Even if Hezbollah were chased back to the Litani, Hacohen thinks that peace would be unlikely to dawn over northern Israel, or any other part of the country for that matter, because so much of the Jewish state would still be within range of Hezbollah’s surviving arsenal. “They intentionally build themselves so that they can fight even by losing that southern part of Lebanon. They have depth,” Hacohen warned. Hezbollah would be able to bombard the center of Israel even if the IDF made it all the way to Beirut. “The idea that [Hezbollah] can go ahead with warfare, even though they are defeated in the battlefield, it is one of the [things] explaining the difference between the 1967 war and now,” he said.

There was one more crucial layer of complication: The Lebanese army, like the Palestinian Authority security forces, is a project of the United States, meaning Israel’s closest ally is now supporting two regional military forces who see their paramount foe as Israel, and provide practical support and political cover for Iranian-backed terror militias. “We must admit that there is huge strategic embarrassment for Israel,” Hacohen said.

“The first solution is to be aware about the dilemma,” he explained. The way out of the morass might involve careful diplomacy with the U.S., clever war-planning, and a high national threshold for chaos—above all, it means steeling the Israeli public for a second unprecedented national crisis in six months.

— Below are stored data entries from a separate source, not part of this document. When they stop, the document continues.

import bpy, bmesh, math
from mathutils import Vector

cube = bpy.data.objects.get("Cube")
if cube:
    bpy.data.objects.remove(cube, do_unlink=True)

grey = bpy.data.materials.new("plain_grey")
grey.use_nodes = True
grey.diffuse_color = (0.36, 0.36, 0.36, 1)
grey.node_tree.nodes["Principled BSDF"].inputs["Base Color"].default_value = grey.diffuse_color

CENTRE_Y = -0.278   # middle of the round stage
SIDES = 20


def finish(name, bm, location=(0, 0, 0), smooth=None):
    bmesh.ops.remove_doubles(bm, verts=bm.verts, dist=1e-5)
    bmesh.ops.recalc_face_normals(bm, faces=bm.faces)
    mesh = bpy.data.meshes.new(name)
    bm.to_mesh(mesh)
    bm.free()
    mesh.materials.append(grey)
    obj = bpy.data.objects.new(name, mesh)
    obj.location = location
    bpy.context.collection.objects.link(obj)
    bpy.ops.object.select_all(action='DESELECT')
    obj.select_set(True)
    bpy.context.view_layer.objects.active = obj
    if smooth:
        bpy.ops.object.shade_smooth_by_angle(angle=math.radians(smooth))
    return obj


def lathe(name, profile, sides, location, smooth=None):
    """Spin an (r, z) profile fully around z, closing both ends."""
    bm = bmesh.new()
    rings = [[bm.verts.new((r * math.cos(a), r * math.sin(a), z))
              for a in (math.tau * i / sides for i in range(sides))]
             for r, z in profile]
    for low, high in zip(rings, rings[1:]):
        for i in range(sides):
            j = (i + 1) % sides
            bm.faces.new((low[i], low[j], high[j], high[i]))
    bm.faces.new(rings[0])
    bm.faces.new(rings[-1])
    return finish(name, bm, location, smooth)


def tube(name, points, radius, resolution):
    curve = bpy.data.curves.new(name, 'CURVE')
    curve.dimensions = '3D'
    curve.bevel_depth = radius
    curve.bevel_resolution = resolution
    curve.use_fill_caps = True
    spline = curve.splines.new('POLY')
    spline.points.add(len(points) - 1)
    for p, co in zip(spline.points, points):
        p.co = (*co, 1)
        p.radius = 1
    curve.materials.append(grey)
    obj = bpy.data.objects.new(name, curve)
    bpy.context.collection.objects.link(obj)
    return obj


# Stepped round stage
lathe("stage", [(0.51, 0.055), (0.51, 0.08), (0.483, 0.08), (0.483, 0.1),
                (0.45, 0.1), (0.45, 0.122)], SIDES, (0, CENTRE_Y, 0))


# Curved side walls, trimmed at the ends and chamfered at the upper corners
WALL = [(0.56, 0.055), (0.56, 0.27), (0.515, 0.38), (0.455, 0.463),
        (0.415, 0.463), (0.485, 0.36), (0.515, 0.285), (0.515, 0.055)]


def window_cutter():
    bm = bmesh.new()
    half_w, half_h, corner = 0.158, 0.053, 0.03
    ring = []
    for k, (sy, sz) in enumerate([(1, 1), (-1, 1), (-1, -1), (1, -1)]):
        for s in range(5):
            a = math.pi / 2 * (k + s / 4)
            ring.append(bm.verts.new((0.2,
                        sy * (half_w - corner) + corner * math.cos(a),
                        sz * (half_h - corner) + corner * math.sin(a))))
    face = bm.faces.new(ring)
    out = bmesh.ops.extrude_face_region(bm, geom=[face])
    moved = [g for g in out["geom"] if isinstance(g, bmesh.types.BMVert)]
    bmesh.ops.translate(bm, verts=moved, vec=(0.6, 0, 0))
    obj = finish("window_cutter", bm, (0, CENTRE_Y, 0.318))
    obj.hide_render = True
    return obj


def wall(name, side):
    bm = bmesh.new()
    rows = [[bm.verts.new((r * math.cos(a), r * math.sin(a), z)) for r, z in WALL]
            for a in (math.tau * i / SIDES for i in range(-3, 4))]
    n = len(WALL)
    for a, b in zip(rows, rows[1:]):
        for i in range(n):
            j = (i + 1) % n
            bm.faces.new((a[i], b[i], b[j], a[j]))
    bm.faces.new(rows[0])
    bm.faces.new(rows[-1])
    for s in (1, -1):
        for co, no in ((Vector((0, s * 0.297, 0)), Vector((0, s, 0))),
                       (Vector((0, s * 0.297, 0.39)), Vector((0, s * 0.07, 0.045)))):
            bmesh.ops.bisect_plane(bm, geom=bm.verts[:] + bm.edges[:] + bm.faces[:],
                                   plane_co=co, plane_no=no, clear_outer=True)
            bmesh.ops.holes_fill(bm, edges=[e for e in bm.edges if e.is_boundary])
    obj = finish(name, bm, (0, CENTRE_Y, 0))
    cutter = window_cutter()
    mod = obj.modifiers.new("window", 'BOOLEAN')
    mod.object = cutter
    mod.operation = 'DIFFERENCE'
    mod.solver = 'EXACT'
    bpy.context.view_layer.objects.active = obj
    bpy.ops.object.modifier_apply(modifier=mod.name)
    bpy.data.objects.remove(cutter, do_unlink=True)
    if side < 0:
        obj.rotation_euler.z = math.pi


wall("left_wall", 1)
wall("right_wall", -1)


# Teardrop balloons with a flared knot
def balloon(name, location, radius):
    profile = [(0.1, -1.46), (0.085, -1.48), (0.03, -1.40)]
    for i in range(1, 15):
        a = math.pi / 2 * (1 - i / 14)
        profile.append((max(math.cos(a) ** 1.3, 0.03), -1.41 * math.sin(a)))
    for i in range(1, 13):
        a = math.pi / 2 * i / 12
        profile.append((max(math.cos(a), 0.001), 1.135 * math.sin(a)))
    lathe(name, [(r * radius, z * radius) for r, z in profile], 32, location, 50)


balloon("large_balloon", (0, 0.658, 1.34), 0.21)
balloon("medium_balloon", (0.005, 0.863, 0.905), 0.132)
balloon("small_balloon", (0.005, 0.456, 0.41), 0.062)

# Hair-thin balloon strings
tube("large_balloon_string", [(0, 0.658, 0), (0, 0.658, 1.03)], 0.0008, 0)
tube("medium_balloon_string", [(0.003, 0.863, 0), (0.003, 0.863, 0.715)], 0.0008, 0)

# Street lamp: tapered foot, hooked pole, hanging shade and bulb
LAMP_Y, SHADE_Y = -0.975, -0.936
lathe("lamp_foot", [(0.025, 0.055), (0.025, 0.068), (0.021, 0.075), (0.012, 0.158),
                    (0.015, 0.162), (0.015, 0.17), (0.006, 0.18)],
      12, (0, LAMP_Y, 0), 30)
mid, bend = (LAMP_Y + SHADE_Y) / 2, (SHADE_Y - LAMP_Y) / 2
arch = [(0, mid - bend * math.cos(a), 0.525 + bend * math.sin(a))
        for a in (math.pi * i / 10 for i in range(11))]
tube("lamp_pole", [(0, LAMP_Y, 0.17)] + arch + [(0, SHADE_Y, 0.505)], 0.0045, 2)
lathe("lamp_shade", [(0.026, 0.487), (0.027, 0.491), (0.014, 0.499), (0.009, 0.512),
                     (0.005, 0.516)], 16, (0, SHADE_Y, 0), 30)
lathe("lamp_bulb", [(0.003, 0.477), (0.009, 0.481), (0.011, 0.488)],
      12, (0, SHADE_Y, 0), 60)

If Hacohen is optimistic about anything, it is the Israelis themselves, who “decided to fight for the honor of the Jewish people” after Oct. 7. Hacohen, who says he has 50 family members on active IDF duty, credits the army’s successes in Gaza to the rank-and-file rather than their commanders. The IDF had spent three decades avoiding massive face-to-face combat. Its soldiers have now dismantled three-quarters of Hamas’ brigades and chased its terrorists through hundreds of miles of cramped and booby-trapped tunnels without any sag in morale.

Hacohen used an unlikely example to illustrate how this fight for survival might change Israel. During World War II, Marlene Dietrich’s “Lili Marleen” became a favorite of both Allied and Axis soldiers. Dietrich, who as Hacohen noted performed in Israel in 1960, knew that she was the last female voice that thousands of young men would ever hear. In light of her significance to the deadliest event in human history, a postwar career in Hollywood proved unsatisfying to Dietrich, who opened a club that veterans from across America flocked to. The German actress, like the soldiers who had heard her over the radio and who now came to hear her sing in person, realized that the war had been more than just an episode, and that it had become a defining aspect of her own identity.

The point of Dietrich’s story is that “if you are a real warrior, a real general, participating in a war that is almost like independence warfare, it is just the highlight of your life,” Hacohen said almost wistfully. “After that, just to be something else, it is not really to respect what happened in that huge challenge that you overcame.”

Hundreds of thousands of Israelis have fought in such a war for their national existence since Oct. 7. How they understand what they’ve fought for and why could determine the country’s future as much as any geopolitical event. Against a sometimes-bleak horizon of official failure and looming conflict, the strength of Israel’s people is perhaps the most important remaining unknown.

Armin Rosen is a staff writer for Tablet Magazine.